It involves the voluntary relocation of Bòrd na Gàidhlig from its little language bubble in Inverness to somewhere such as Uist in the north-west, where its staff would be reminded on a daily basis why they exist and the enormity of the task before them.

Above all, it involves facing rather than glossing the facts. As an everyday community language, Gaelic is still in serious decline. Telling the Scottish Parliament and the Central Belt media that Gaelic is a success story does more harm than good.

Stornoway: the gateway to Outer Space

Stornoway Airport currently advertises itself as “the gateway to the Western Isles”. It might have to lift its sights.

The United Kingdom intends to build a spaceport by 2018. The government has published a shortlist of eight prospective sites. One of them is Stornoway Airport.

This is neither 1st April nor a lost Compton Mackenzie novel. We do not know why Stornoway has been shortlisted. Its current runway and other facilities are not best suited to spacecraft.

Stornoway’s more routine transport connections, by air or sea, are frequently unreliable — although we assume that if the Ullapool ferry was given the job of transporting the 21st century equivalents of Neil Armstrong and Apollo 11 it might brush up its act. And the weather in Lewis is not always as balmy as in, say, Cape Canaveral.

We nonetheless think that it is a very good idea. We are not encouraged by the fact that in its news release the Department of Business could not spell “Stornoway”. But our hopes are high.

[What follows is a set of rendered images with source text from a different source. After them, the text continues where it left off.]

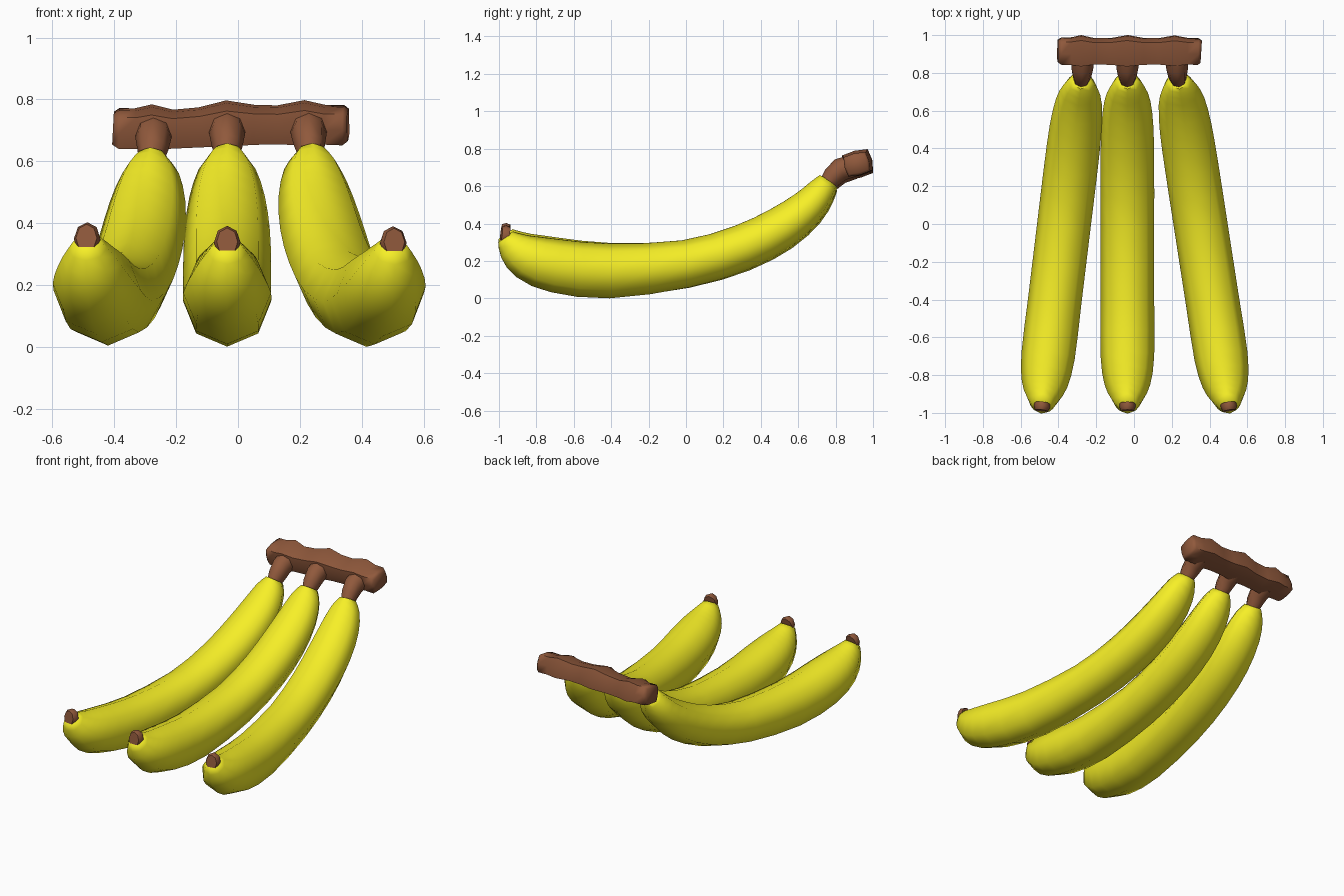
import bpy, bmesh, math
from mathutils import Vector

if "Cube" in bpy.data.objects:
    bpy.data.objects.remove(bpy.data.objects["Cube"])

def material(name, color):
    m = bpy.data.materials.new(name)
    m.diffuse_color = color
    m.use_nodes = True
    m.node_tree.nodes["Principled BSDF"].inputs["Base Color"].default_value = m.diffuse_color
    return m

YELLOW = material("banana_yellow", (0.93, 0.87, 0.02, 1))
BROWN = material("stem_brown", (0.28, 0.10, 0.045, 1))

def catmull(rows, steps):
    """Add smooth in-between rows to a list of number tuples."""
    out = []
    for i in range(len(rows) - 1):
        a, b, c, d = (rows[min(max(i + k, 0), len(rows) - 1)] for k in (-1, 0, 1, 2))
        for s in range(steps):
            t = s / steps
            out.append(tuple(0.5 * (2*q + (r - p)*t + (2*p - 5*q + 4*r - u)*t*t
                                    + (3*q - p - 3*r + u)*t**3)
                             for p, q, r, u in zip(a, b, c, d)))
    return out + [rows[-1]]

def tube(name, rings, mat, diag=1.0, tilt=0.0, angle=62):
    """Capped eight-sided tube; each ring is (x, y, z, half width, half height)."""
    bm = bmesh.new()
    pts = [Vector(r[:3]) for r in rings]
    loops = []
    for i, r in enumerate(rings):
        t = (pts[min(i + 1, len(pts) - 1)] - pts[max(i - 1, 0)]).normalized()
        side = t.cross(Vector((0, 0, 1))).normalized()
        up = side.cross(t)
        loop = []
        for k in range(8):
            a = k * math.pi / 4
            f = diag if k % 2 else 1
            u, v = math.cos(a) * r[3] * f, math.sin(a) * r[4] * f
            u, v = (u * math.cos(tilt) - v * math.sin(tilt),
                    u * math.sin(tilt) + v * math.cos(tilt))
            loop.append(bm.verts.new(pts[i] + side * u + up * v))
        loops.append(loop)
    for a, b in zip(loops, loops[1:]):
        for k in range(8):
            bm.faces.new((a[k], a[(k + 1) % 8], b[(k + 1) % 8], b[k]))
    bm.faces.new(loops[0])
    bm.faces.new(loops[-1])
    bmesh.ops.recalc_face_normals(bm, faces=bm.faces)
    me = bpy.data.meshes.new(name)
    bm.to_mesh(me)
    bm.free()
    me.materials.append(mat)
    ob = bpy.data.objects.new(name, me)
    bpy.context.collection.objects.link(ob)
    bpy.ops.object.select_all(action='DESELECT')
    ob.select_set(True)
    bpy.context.view_layer.objects.active = ob
    bpy.ops.object.shade_smooth_by_angle(angle=math.radians(angle))
    return ob

# Side profile of one banana: y, z, half width, half height
BODY = [(-.965, .330, .045, .048), (-.925, .280, .085, .088), (-.85, .222, .121, .122),
        (-.70, .175, .142, .143), (-.41, .147, .142, .146), (0, .185, .142, .127),
        (.30, .272, .142, .122), (.51, .378, .138, .115), (.65, .486, .122, .098),
        (.725, .575, .092, .077), (.762, .625, .05, .058)]
TIP = [(-.95, .334, .042, .05), (-.970, .338, .043, .054), (-.988, .340, .034, .045)]
STEM = [(.745, .60, .036, .042), (.785, .65, .05, .056), (.825, .688, .058, .062),
        (.90, .712, .06, .06)]

# Each banana: stem x, tip x, lift at the tip, lift at the stem
for label, xs, xt, lt, ls in (("left", -.277, -.489, .012, -.014),
                              ("middle", -.035, -.035, 0, 0),
                              ("right", .233, .504, -.001, 0)):
    def place(rows):
        out = []
        for y, z, w, h in rows:
            t = (min(y, .80) + .98) / 1.75
            out.append((xt + (xs - xt) * t, y, z + lt + (ls - lt) * t, w, h))
        return out
    tube(label + "_banana", place(catmull(BODY, 2)), YELLOW)
    tube(label + "_banana_tip", place(TIP), BROWN)
    tube(label + "_banana_stem", place(STEM), BROWN)

# Crown bar with a knuckle over each stem: x, y, z, half width, half height
BAR = [(-.404, .915, .707, .058, .048), (-.385, .915, .706, .070, .060),
       (-.33, .915, .706, .072, .059),
       (-.28, .917, .710, .081, .067), (-.21, .914, .704, .068, .057),
       (-.12, .914, .710, .069, .059), (-.035, .917, .722, .081, .068),
       (.05, .914, .718, .069, .059), (.13, .914, .718, .068, .057),
       (.215, .917, .724, .079, .067), (.28, .915, .718, .069, .058),
       (.34, .913, .717, .068, .060), (.356, .912, .717, .058, .048)]
tube("crown_bar", BAR, BROWN, diag=1.24, tilt=math.radians(-14))
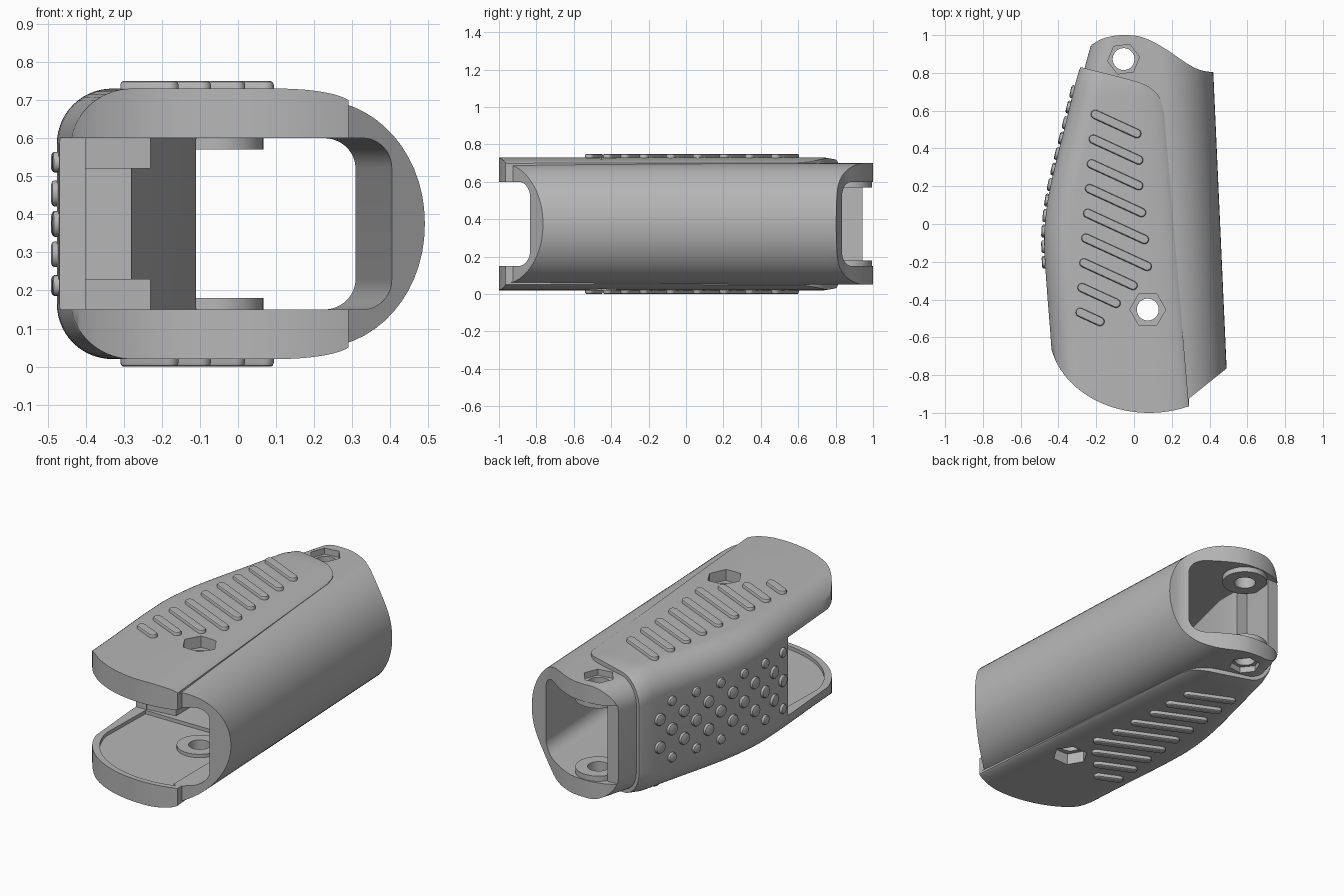
import bpy, bmesh
from math import sin, cos, pi, radians, atan2
from mathutils import Matrix, Vector

if "Cube" in bpy.data.objects:
    bpy.data.objects.remove(bpy.data.objects["Cube"])

MID = 0.375   # height of the symmetry plane
grey = bpy.data.materials.new("plain grey")
grey.use_nodes = True
grey.diffuse_color = (0.47, 0.47, 0.47, 1)
grey.node_tree.nodes["Principled BSDF"].inputs["Base Color"].default_value = grey.diffuse_color


def make(name, shells):
    """One object from closed shells, each a list of equal-length rings."""
    bm = bmesh.new()
    for rings in shells:
        loops = [[bm.verts.new(p) for p in ring] for ring in rings]
        n = len(loops[0])
        for a, b in zip(loops, loops[1:]):
            for i in range(n):
                bm.faces.new((a[i], a[(i + 1) % n], b[(i + 1) % n], b[i]))
        bm.faces.new(loops[0][::-1])
        bm.faces.new(loops[-1])
    bmesh.ops.recalc_face_normals(bm, faces=bm.faces)
    mesh = bpy.data.meshes.new(name)
    bm.to_mesh(mesh)
    bm.free()
    mesh.materials.append(grey)
    ob = bpy.data.objects.new(name, mesh)
    bpy.context.collection.objects.link(ob)
    return ob


def spline(pts, n=4):
    """Smooth curve through the points."""
    p = [Vector(q) for q in [pts[0]] + pts + [pts[-1]]]
    out = []
    for a, b, c, d in zip(p, p[1:], p[2:], p[3:]):
        for t in [i / n for i in range(n)]:
            out.append(tuple((2 * b + (c - a) * t + (2 * a - 5 * b + 4 * c - d) * t ** 2
                              + (3 * b - a - 3 * c + d) * t ** 3) / 2))
    return out + [pts[-1]]


def prism(pts, z0, z1):
    return [[(x, y, z) for x, y in pts] for z in (z0, z1)]


def disc(x, y, r, n=40, turn=0):
    return [(x + r * cos(2 * pi * i / n + turn), y + r * sin(2 * pi * i / n + turn)) for i in range(n)]


def flip(shells):
    return [[[(x, y, 2 * MID - z) for x, y, z in ring] for ring in s] for s in shells]


def combine(target, other, operation):
    bpy.context.view_layer.objects.active = target
    mod = target.modifiers.new(operation, 'BOOLEAN')
    mod.object, mod.operation, mod.solver = other, operation, 'EXACT'
    bpy.ops.object.modifier_apply(modifier=mod.name)
    bpy.data.objects.remove(other)


def smooth(ob):
    bpy.ops.object.select_all(action='DESELECT')
    ob.select_set(True)
    bpy.context.view_layer.objects.active = ob
    bpy.ops.object.shade_smooth_by_angle(angle=radians(30))


def section(y, left, right, h, rl, ra, rb):
    """Rounded section: left corner radius rl, elliptical right corners ra x rb."""
    pts, n = [], 14
    corners = ((right - ra, h - rb, ra, rb, 0), (left + rl, h - rl, rl, rl, 1),
               (left + rl, rl - h, rl, rl, 2), (right - ra, rb - h, ra, rb, 3))
    for cx, cz, a, b, q in corners:
        for i in range(n + 1):
            t = (q + i / n) * pi / 2
            pts.append((cx + a * cos(t), y, MID + cz + b * sin(t)))
    return pts


def right_side(y):
    return 0.456 - 0.045 * y


def cover_side(y):
    return 0.221 - 0.083 * y


LEFT = spline([(-1.1, -.41), (-.63, -.44), (-.4, -.458), (-.2, -.472), (-.05, -.475), (.08, -.463),
               (.2, -.443), (.35, -.408), (.5, -.37), (.74, -.312)], 3)


def left_side(y):
    for (y0, a), (y1, b) in zip(LEFT, LEFT[1:]):
        if y <= y1:
            return a + (b - a) * (y - y0) / (y1 - y0)
    return LEFT[-1][1]


# Inner body and the slightly thicker grip cover wrapped around it
body_line = [(y, x + .03) for y, x in LEFT] + [(.84, -.258), (1.1, -.185)]
body = make("handle_shell", [[section(y, x, right_side(y), .325, .13, .29, .321) for y, x in body_line]])
cover_line = [(y, x, .355) for y, x in LEFT] + [(.81, -.292, .343), (.845, -.275, .329)]
cover = make("grip_cover", [[section(y, x, cover_side(y), h, .145, .2, .045) for y, x, h in cover_line]])
cover_edge = [(-.7, .838), (-.28, .83)] + spline([(-.1, .785), (.04, .745), (.1, .71), (.14, .66), (.16, .58)])
cover_edge += [(.29, -.955), (.29, -1.05), (-.7, -1.05)]
combine(cover, make("cover_cutter", [prism(cover_edge, -1, 2)]), 'INTERSECT')
combine(body, cover, 'UNION')

# Plan outline: wavy rear edge, rounded nose, slanted front of the right wall
nose = [(.08 + .53 * cos(t), -.57 - .43 * sin(t)) for t in (radians(68 + 4 * i) for i in range(27))]
rear = spline([(-.222, .95), (-.17, .98), (-.1, .997), (-.03, 1), (.04, .99), (.12, .955), (.2, .905),
               (.28, .85), (.35, .815), (.42, .803)])
outline = rear + [(.7, .8), (.7, -.597), (.29, -.925), (.29, -.965)] + nose + [(-.7, -.6), (-.7, .94)]
combine(body, make("outline_cutter", [prism(outline, -1, 2)]), 'INTERSECT')

# Through cavity, open on the left near both ends and stepped along the left wall
steps = [(-1.1, -.7), (-.262, -.7), (-.26, -.4), (-.1, -.4), (-.098, -.28), (.6, -.11), (.74, -.11),
         (.742, -.18), (.943, -.16), (.945, -.7), (1.1, -.7)]
cavity = make("cavity_cutter", [[section(y, x, 1.27 * right_side(y) - .223, .225, .004, .08, .08)
                                 for y, x in steps]])
combine(body, cavity, 'DIFFERENCE')

# Shallow recess inside the nose lip
recess = [(x * .93 + .005, y * .97) for x, y in nose] + [(-.4, -.27), (.24, -.27), (.24, -.93)]
combine(body, make("recess_cutter", [prism(recess, .13, .62)]), 'DIFFERENCE')

# Ledges along the left wall, above and below its step
for z0, z1 in ((.1, .23), (.52, .65)):
    ledge = [(-.42, -.258), (-.23, -.235), (-.23, .02), (-.42, .02)]
    combine(body, make("wall_ledge", [prism(ledge, z0, z1)]), 'UNION')

# Screw bosses, holes and hexagonal nut pockets
screws = ((-.055, .873, .122, .18, .085, radians(8)), (.073, -.453, .12, .149, .095, 0))
for x, y, boss_r, boss_z, hex_r, turn in screws:
    boss = [prism(disc(x, y, boss_r), .1, boss_z)]
    for side in (boss, flip(boss)):
        combine(body, make("boss", side), 'UNION')
    combine(body, make("hole_cutter", [prism(disc(x, y, .058), -1, 2)]), 'DIFFERENCE')
    pocket = [prism(disc(x, y, hex_r, 6, turn), -.1, .085)]
    for side in (pocket, flip(pocket)):
        combine(body, make("pocket_cutter", side), 'DIFFERENCE')
smooth(body)


# Slanted capsule ridges on the top and bottom
def capsule(a, b, r):
    ang = atan2(b[1] - a[1], b[0] - a[0])
    pts = []
    for (cx, cy), start in ((b, ang - pi / 2), (a, ang + pi / 2)):
        pts += [(cx + r * cos(start + pi * i / 8), cy + r * sin(start + pi * i / 8)) for i in range(9)]
    return pts


ridges = []
for i, run in enumerate((.22, .24, .25, .275, .3, .325, .26, .18, .105)):
    a = (-.205 - .01 * i, .58 - .131 * i)
    b = (a[0] + run, a[1] - .46 * run)
    ridges.append([[(x, y, z) for x, y in capsule(a, b, r)]
                   for r, z in ((.024, .7), (.024, .74), (.021, .747), (.016, .75))])
smooth(make("top_ridges", ridges))
smooth(make("bottom_ridges", flip(ridges)))

# Round studs in alternating columns on the left wall
studs = []
for col in range(12):
    y = .7 - .082 * col
    slope = (left_side(y + .03) - left_side(y - .03)) / .06
    for dz in ((-.08, .08) if col % 2 == 0 else (-.162, 0, .162)):
        r = .027 if abs(dz) > .1 else .034
        place = Matrix.Translation((left_side(y), y, MID + dz)) @ Matrix.Rotation(-atan2(slope, 1), 4, 'Z')
        studs.append([[place @ Vector((-d, u, v)) for u, v in disc(0, 0, r * k, 20)]
                      for k, d in ((1, -.03), (1, .008), (.9, .013), (.65, .016))])
smooth(make("side_studs", studs))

The construction work involved, assuming the spacecraft are built on site, would keep Arnish busy for years. Agreement could surely be reached with local churches to keep space travel a six-day-a-week exercise.

There could be no serious argument against spacecraft with Gaelic names, and indeed Gaelic-speaking crew. Leodhasaich who are presently unable to fly to Barra could console themselves with trips to Mars. And what a bragging right over Skye, which would be left languishing without so much as a Twin Otter connection to Glasgow while Lewis becomes the UK’s answer to NASA.

It would be one small step for the government but a giant leap for the Outer Hebrides. We urge business secretary Vince Cable to fly past the other shortlisted sites of Newquay, Lossiemouth, Leuchars and Prestwick and settle on Melbost. If nothing else, he’d be sure of a few quid from Highlands and Islands Enterprise.